In 1966 I provided thoughts on the location of the temple in my book Afghanistan After Islam but during that time I was not certain about the location of the temple. Now from discussions with the people of Zamindawar it clear a village by the name of Diya Zoor exists to this day three miles south of Musa Qala, the center of Zamindawar. This village has been divided into two sections called Zoor-e Awlia and Zoor-e Sufla (the large and small Zoor).
Relics of an ancient fortress and other structures are present in this village and the present Moslem residents of the area call it Kafir Qala (fort of the infidels) which was a domicile of the past infidels. The ancient Zoor of historians existed there given its name is still Zoor.
In Al-Kamel of Ibn-e Asir (Brill, 1868), the names of Dawar and Zoor have been erroneously noted as Balad-al-Dawan and Jabal-al-Zoor. The correct form of these words is Balad-al-Dawar and Jebel-al-Zoon and even today it is called Diya Zoor of Zamindawar which is the abode of the Alizai Pashtoon tribe. This area is located along the banks of the Helmand south of Ghor. Numerous ancient relics are in present in the area which are related to different historical periods.
As mentioned earlier the spellings of both zoon and zoor are prevalent in historical documents and both forms are correct. However, we find the root of the word zoon in Sunagir in Si-yu-ki of Huen Tsang. In that the Jabel-al-Zoon of the Arabs is a translation of suna+gir i.e. zoon + mountain.
The root of this ancient Aryan word is also seen in the European family of languages meaning sun. Hence in the Middle Age English soon came from the root of the Anglo-Saxon sunne which was sonne in German and all these words go back to the Indian-European source of sn-en-san-en.
The word surya in Sanskrit meant sun or knowledgeable and the sun god or the sun was called suri or surya which takes its source from Rig Veda and Avesta.
In the middle Bhasha soor has been used to mean sun god and sun and it has deep roots in old times and names of people and places in India. In this regard the word soor was sometimes used to mean a strong man also and in Avesta sura meant a strong and capable person.
The words zoor, soor, soon, zoon and dawar are correct forms based on linguistics and historical appelation but the incorrect forms dawan and zooz probably evolved due to errors in scribing.

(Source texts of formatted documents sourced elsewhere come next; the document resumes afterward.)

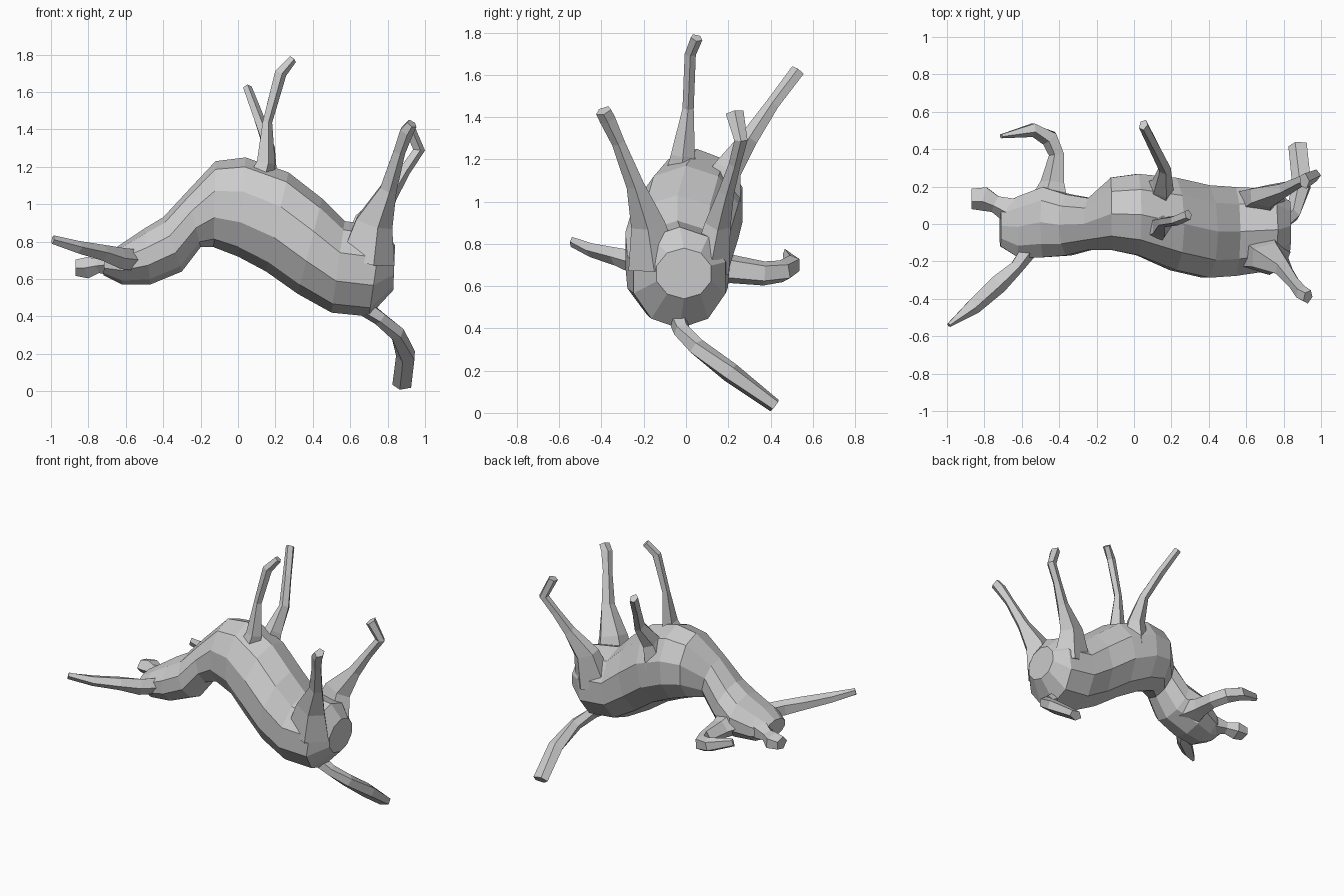
import bpy, math
from mathutils import Vector


def build(name, rings):
    """Flat-shaded loft through rings of equal vertex count, closed at both ends."""
    n = len(rings[0])
    verts = [v for ring in rings for v in ring]
    faces = [tuple(reversed(range(n))), tuple(range(len(verts) - n, len(verts)))]
    for r in range(len(rings) - 1):
        for i in range(n):
            a, b = r * n + i, r * n + (i + 1) % n
            faces.append((a, b, b + n, a + n))
    mesh = bpy.data.meshes.new(name)
    mesh.from_pydata(verts, [], faces)
    mesh.validate()
    ob = bpy.data.objects.new(name, mesh)
    bpy.context.collection.objects.link(ob)
    return ob


def limb(name, path, ref, sides=5):
    """Tapered tube; each path point is x, y, z, half width, half depth."""
    pts = [Vector(p[:3]) for p in path]
    rings = []
    for k, p in enumerate(path):
        t = (pts[min(k + 1, len(pts) - 1)] - pts[max(k - 1, 0)]).normalized()
        a = Vector(ref).cross(t).normalized()
        b = t.cross(a)
        rings.append([pts[k] + a * p[3] * math.cos(q) + b * p[4] * math.sin(q)
                      for q in (2 * math.pi * i / sides for i in range(sides))])
    return build(name, rings)


def body(name, sections, sides=10):
    """Each section: belly x, z, back x, z, then y min and y max."""
    rings = []
    for xt, zt, xb, zb, y0, y1 in sections:
        top, low = Vector((xt, 0, zt)), Vector((xb, 0, zb))
        mid, half = (top + low) / 2, (top - low) / 2
        ring = []
        for i in range(sides):
            q = 2 * math.pi * i / sides
            y = (y0 + y1) / 2 + (y1 - y0) / 2 * math.sin(q) * 1.04
            ring.append(mid + half * math.cos(q) + Vector((0, y, 0)))
        rings.append(list(reversed(ring)))
    return build(name, rings)


Y, Z = (0, 1, 0), (0, 0, 1)

# head, neck and torso of the animal lying on its back
body("body", [
    (-.71, .73, -.72, .62, -.12, .10),
    (-.62, .79, -.62, .57, -.18, .15),
    (-.50, .87, -.47, .57, -.18, .20),
    (-.40, .93, -.30, .64, -.17, .16),
    (-.27, 1.07, -.20, .77, -.14, .14),
    (-.12, 1.23, -.13, .77, -.14, .25),
    (.04, 1.25, .00, .72, -.17, .27),
    (.27, 1.17, .15, .64, -.25, .25),
    (.45, 1.03, .32, .52, -.29, .21),
    (.57, .91, .50, .42, -.28, .20),
    (.77, .88, .70, .40, -.25, .19),
    (.84, .78, .83, .54, -.14, .12)])

# muzzle
limb("muzzle", [(-.62, .06, .68, .09, .08), (-.74, .11, .67, .05, .04),
                (-.80, .14, .66, .07, .06), (-.87, .14, .66, .06, .045)], Z)

# ears, one straight and one curled
limb("straight_ear", [(-.55, -.12, .70, .05, .06), (-.63, -.23, .71, .04, .06),
                      (-.73, -.32, .74, .055, .045), (-.86, -.44, .77, .045, .035),
                      (-.99, -.54, .81, .012, .025)], Z)
limb("curled_ear", [(-.45, .08, .70, .13, .10), (-.43, .22, .68, .07, .07),
                    (-.41, .37, .66, .045, .06), (-.45, .46, .67, .05, .055),
                    (-.54, .505, .70, .04, .05), (-.71, .47, .75, .012, .03)], Z)

# front legs
limb("front_leg_left", [(.10, -.02, 1.08, .09, .10), (.145, -.015, 1.22, .055, .06),
                        (.155, .01, 1.44, .028, .028), (.225, .02, 1.70, .035, .028),
                        (.29, .05, 1.775, .025, .03)], Y)
limb("front_leg_right", [(.12, .14, 1.00, .10, .13), (.15, .20, 1.16, .06, .07),
                         (.165, .30, 1.30, .032, .045), (.11, .41, 1.46, .03, .033),
                         (.05, .53, 1.62, .025, .035)], Y)

# hind legs
limb("hind_leg_left", [(.68, -.15, .70, .16, .13), (.72, -.18, .90, .11, .085),
                       (.80, -.24, 1.08, .05, .045), (.86, -.32, 1.28, .035, .033),
                       (.90, -.37, 1.39, .04, .04), (.93, -.39, 1.43, .03, .04)], Y)
limb("hind_leg_right", [(.66, .11, .68, .16, .10), (.70, .15, .90, .10, .065),
                        (.81, .19, 1.05, .045, .04), (.89, .23, 1.18, .033, .03),
                        (.965, .26, 1.29, .035, .033), (.91, .23, 1.42, .03, .045)], Y)

# tail
limb("tail", [(.66, -.04, .46, .05, .05), (.76, -.02, .39, .04, .04),
              (.85, .05, .31, .04, .045), (.90, .21, .19, .055, .05),
              (.88, .42, .035, .055, .035)], Z)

It should be mentioned in the Pashto of Arghandab and Helmand valleys sooni is the description of a person who looks like an idol and has a short stature.
i Se-yu-ki, the first book of Kiya-pi-shi Inquiry.
ii Webster's New World Dictionary, 1957, p. 145.
iii Sanskrit-English Dictionary 1234-1243. Oxford 1964.
iv Poure Pavoud, Yashts, Tehran, 1968.
v See-Yo-Ki the first book on the subject of Kiya-pi-shi.
vi Si-yu-ki book 12, on the subject of Tsu-ko-cha.
vii Asian Society Magazine of Bengal, Series 3, Vol. 2, 1936, article 328.
viii Futuh-al-Baladan, p. 486.
ix Al-Kamel, 3, 63.
x Majma-al-Baladan, 4, 28.
xi Geography of the Eastern Caliphate, 521, Urdu translation.
xii Astakhri's Masalek wa Mamalek Astakhri, p. 129 and onward.
xiii Al-Muareb min Al-Kalam ala-al-Ajami. Ahmad Shaker, Cairo, 1942, p. 166.
xiv History of Afghanistan, 2, 577. The author places Sonagir in Sagawand of Logar, south of Kabul. But Logar was situated in Kabulistan and not in Zabul.
xv Archeological Finds of the Khair Khana Pass by Monsieur Haken, translated by Kohzad, Kabul 1937.
xvi Christensen states: The Kasi who during 18 B.C. conquered Babylonia were the worshippers of Surya and the Aryan sun god was known as Hur in Avesta. later during the 14 century B.C. in Mitani documents it has been referred to as Mitra and this very Mitra in the book House of Asuryanpal is considered the same as the Babylonian sun god. (Mazda Worshipping in Ancient Iran, p. 32 by Christensen, translated by Dr. Safa, Tehran 1947).
xvii Sulat-e Afghani by Mohammad Zardar Khan, p. 345, Kanpoor, 1876.
xviii Marasid-al-Ettelah, 2, 746.
xix Refer to Tabaqat-e Nasiri and Hayat-e Afghani and the 8th Chapter on Suryan of Ghor in Afghanistan After Islam.